In “consolidated” litigation, each individual lawsuit is filed separately. The courts, however, “consolidate” these cases together so that they are handled by a single court. Usually, there will be a consolidated litigation in federal court and a consolidated litigation in state court. In these consolidated cases, the court will typically appoint a large group of lawyers from different firms to perform the pre-trial work for all of the plaintiffs. That work includes obtaining and reviewing millions of pages of documents from the drug or medical device company, as well as hiring and working with top-notch experts in relevant medical fields. Then, the court picks a small number of cases, called “bellwethers,” to hold a jury trial. These bellwethers are intended to provide information to everyone — the plaintiffs, the defendants, and the courts — about how successful these cases are in jury trials, such as how often they win, what kinds of issues make them more likely to be won, and what amount of compensation the injured people are awarded by the jury.
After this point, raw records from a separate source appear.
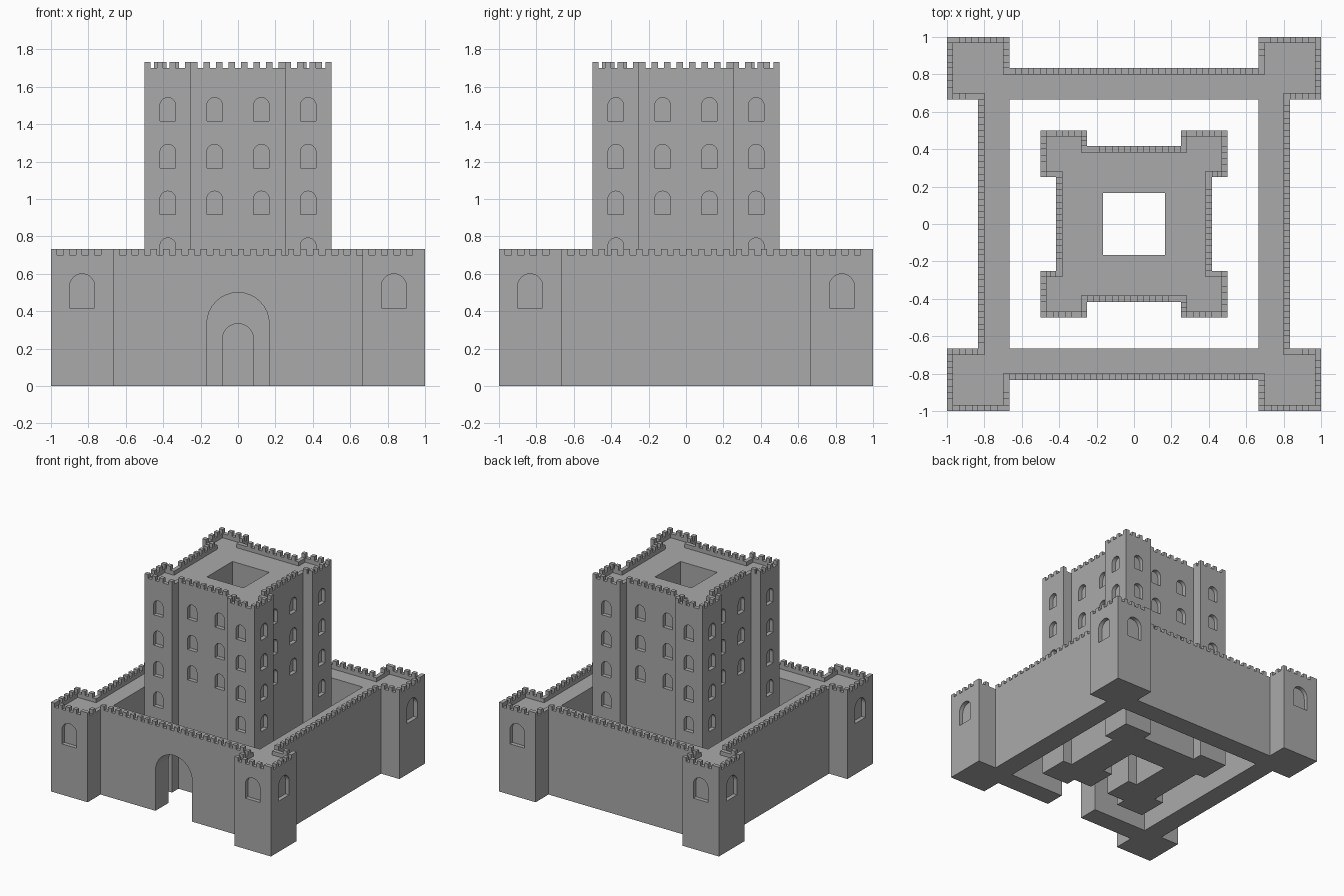
import bpy, bmesh, math
from mathutils import Matrix, Vector

cube = bpy.data.objects.get("Cube")
if cube:
    bpy.data.objects.remove(cube, do_unlink=True)

U = 1 / 30          # one merlon width

stone = bpy.data.materials.new("grey stone")
stone.use_nodes = True
stone.diffuse_color = (0.4, 0.4, 0.4, 1)
stone.node_tree.nodes["Principled BSDF"].inputs["Base Color"].default_value = (0.4, 0.4, 0.4, 1)


def outline(o, t, w):
    """Counter-clockwise square plan with four projecting corner towers."""
    side = [(-t, -o), (-t, -w), (t, -w), (t, -o), (o, -o)]
    return [Matrix.Rotation(k * math.pi / 2, 2) @ Vector(p) for k in range(4) for p in side]


def square(h):
    return [Vector(p) for p in ((-h, -h), (h, -h), (h, h), (-h, h))]


def prism(bm, pts, vec):
    """Close a planar loop of 3D points and extrude it along vec."""
    face = bm.faces.new([bm.verts.new(p) for p in pts])
    ext = bmesh.ops.extrude_face_region(bm, geom=[face])["geom"]
    bmesh.ops.translate(bm, vec=vec, verts=[v for v in ext if isinstance(v, bmesh.types.BMVert)])


def upright(bm, plan, z0, z1):
    prism(bm, [(p.x, p.y, z0) for p in plan], (0, 0, z1 - z0))


def arch(bm, x, sill, spring, half, y0, depth, turn=0):
    """Round-headed opening cut into the front, turned by quarter turns."""
    rot = Matrix.Rotation(turn * math.pi / 2, 3, 'Z')
    pts = [(x - half, y0, sill), (x + half, y0, sill)]
    for i in range(17):
        a = math.pi * i / 16
        pts.append((x + half * math.cos(a), y0, spring + half * math.sin(a)))
    prism(bm, [rot @ Vector(p) for p in pts], rot @ Vector((0, depth, 0)))


def to_object(bm, name):
    bmesh.ops.recalc_face_normals(bm, faces=bm.faces)
    mesh = bpy.data.meshes.new(name)
    bm.to_mesh(mesh)
    bm.free()
    mesh.materials.append(stone)
    ob = bpy.data.objects.new(name, mesh)
    bpy.context.collection.objects.link(ob)
    return ob


def cut(target, bm):
    """Subtract the cutter geometry from the target for good."""
    cutter = to_object(bm, "cutter")
    cutter.hide_render = True
    mod = target.modifiers.new("cut", 'BOOLEAN')
    mod.operation, mod.solver, mod.object = 'DIFFERENCE', 'EXACT', cutter
    bpy.context.view_layer.objects.active = target
    bpy.ops.object.modifier_apply(modifier=mod.name)
    bpy.data.objects.remove(cutter, do_unlink=True)


def merlons(name, plan, z):
    """Blocks on alternate cells along every edge of the plan."""
    bm = bmesh.new()
    for a, b in zip(plan, plan[1:] + plan[:1]):
        d = (b - a).normalized()
        inward = Vector((-d.y, d.x))
        for i in range(int((b - a).length / (2 * U) + 0.01)):
            p = a + d * (2 * U * i)
            upright(bm, [p, p + d * U, p + (d + inward) * U, p + inward * U], z, z + U)
    to_object(bm, name)


def fortress(name, o, t, w, court, top):
    """Walled block with towers, sunken wall walk, open court and merlons."""
    plan = outline(o, t, w)
    bm = bmesh.new()
    upright(bm, plan, 0, top)
    body = to_object(bm, name)
    bm = bmesh.new()
    upright(bm, outline(o - U, t + U, w - U), top - U, top + 1)
    cut(body, bm)
    bm = bmesh.new()
    upright(bm, square(court), -1, top + 1)
    cut(body, bm)
    merlons(name + "_merlons", plan, top)
    return body


RECESS = 0.033

# Outer wall with gate and tower windows
wall = fortress("outer_wall", 1, 2 / 3, 5 / 6, 2 / 3, 0.7)
bm = bmesh.new()
arch(bm, 0, -0.1, 1 / 3, 1 / 6, -0.9, 0.4)
for turn in range(4):
    for x in (-5 / 6, 5 / 6):
        arch(bm, x, 0.417, 0.533, 0.067, -1.1, 0.1 + RECESS, turn)
cut(wall, bm)

# Keep with door, four rows of tower windows and three rows between
keep = fortress("keep", 0.5, 0.25, 5 / 12, 1 / 6, 1.7)
bm = bmesh.new()
arch(bm, 0, -0.1, 0.25, 1 / 12, -0.45, 0.4)
for turn in range(4):
    for row in range(4):
        sill = 1.417 - 0.25 * row
        for x in (-0.375, 0.375):
            arch(bm, x, sill, sill + 0.083, 0.042, -0.6, 0.1 + RECESS, turn)
        if row < 3:
            for x in (-0.125, 0.125):
                arch(bm, x, sill, sill + 0.083, 0.042, -0.5, 0.083 + RECESS, turn)
cut(keep, bm)
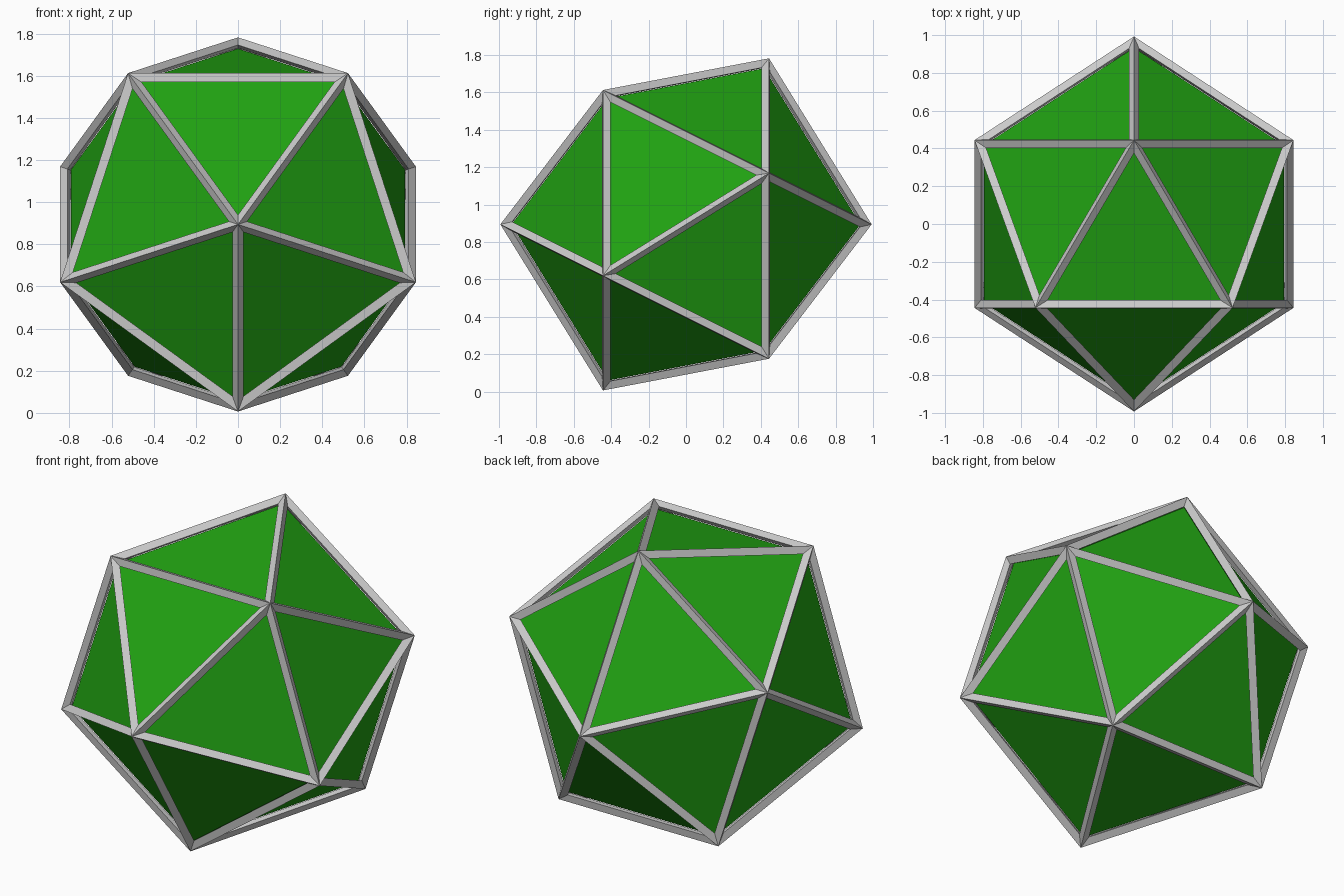
import bpy, bmesh
from mathutils import Matrix

if "Cube" in bpy.data.objects:
    bpy.data.objects.remove(bpy.data.objects["Cube"])

THICK = 0.057                            # strut thickness of the frame
BASE_R = 1.0 - 1.2584 * THICK / 2        # frame ridges reach radius 1
PANEL_R = BASE_R - 0.031                 # panels sit sunk below the frame
CENTRE_Z = 2 / 5 ** 0.5                  # lowest corner rests on z = 0

# turns the pole axis from z to y, with the front ring pointing down
TURN = Matrix(((0, 1, 0, 0), (0, 0, 1, 0), (1, 0, 0, 0), (0, 0, 0, 1)))


def icosahedron(name, radius):
    bm = bmesh.new()
    bmesh.ops.create_icosphere(bm, subdivisions=1, radius=radius, matrix=TURN)
    bmesh.ops.recalc_face_normals(bm, faces=bm.faces[:])
    mesh = bpy.data.meshes.new(name)
    bm.to_mesh(mesh)
    bm.free()
    obj = bpy.data.objects.new(name, mesh)
    obj.location.z = CENTRE_Z
    bpy.context.collection.objects.link(obj)
    return obj


# green faces of the die
panels = icosahedron("face_panels", PANEL_R)
green = bpy.data.materials.new("green")
green.diffuse_color = (0.015, 0.36, 0.006, 1)
green.use_nodes = True
green.node_tree.nodes["Principled BSDF"].inputs["Base Color"].default_value = green.diffuse_color
panels.data.materials.append(green)

# grey edge frame with diamond-section struts
frame = icosahedron("edge_frame", BASE_R)
wire = frame.modifiers.new("struts", 'WIREFRAME')
wire.thickness = THICK
wire.offset = 0
wire.use_even_offset = True
wire.use_relative_offset = False
wire.use_replace = True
How do drug lawsuit settlements and medical device lawsuit settlements happen? What kinds of settlement amounts are awarded?

Every case is different and there are no guarantees that future cases will be handled like past cases. There are, however, some recurring themes in settlements of drug lawsuits and medical device lawsuits. The two main types of settlements are “global” settlements and “inventory” settlements. In a global settlement, all of the lawsuits are settled at once, using pre-defined criteria for the evaluation of cases that has been negotiated with a group of the plaintiffs’ lawyers. In an inventory settlement, law firms settle all of the cases they have on file, using criteria agreed to by that specific law firm. In each instance, each individual plaintiff has the right to refuse the settlement.

The settlement amounts involve a variety of factors. Obviously, the plaintiffs’ lawyers would like these amounts to be as high as possible, because they are paid on a contingent fee, where the amount they earn is a part of what their client earns. But the issue is: what will the defendants pay? Often, these settlement amounts are determined by a variety of factors, such as:

  • the strength of the evidence in support of the claim
  • the injuries suffered by the plaintiff, such as whether the plaintiff died, the injuries are permanent, or the plaintiff was hospitalized
  • the age of the plaintiff
  • the amount of money needed to pay for future medical care caused by the bad drug or defective medical device

If you have any questions, feel free to ask! You can also read some of my articles about the legal issues that arise in unsafe drug and medical device litigation: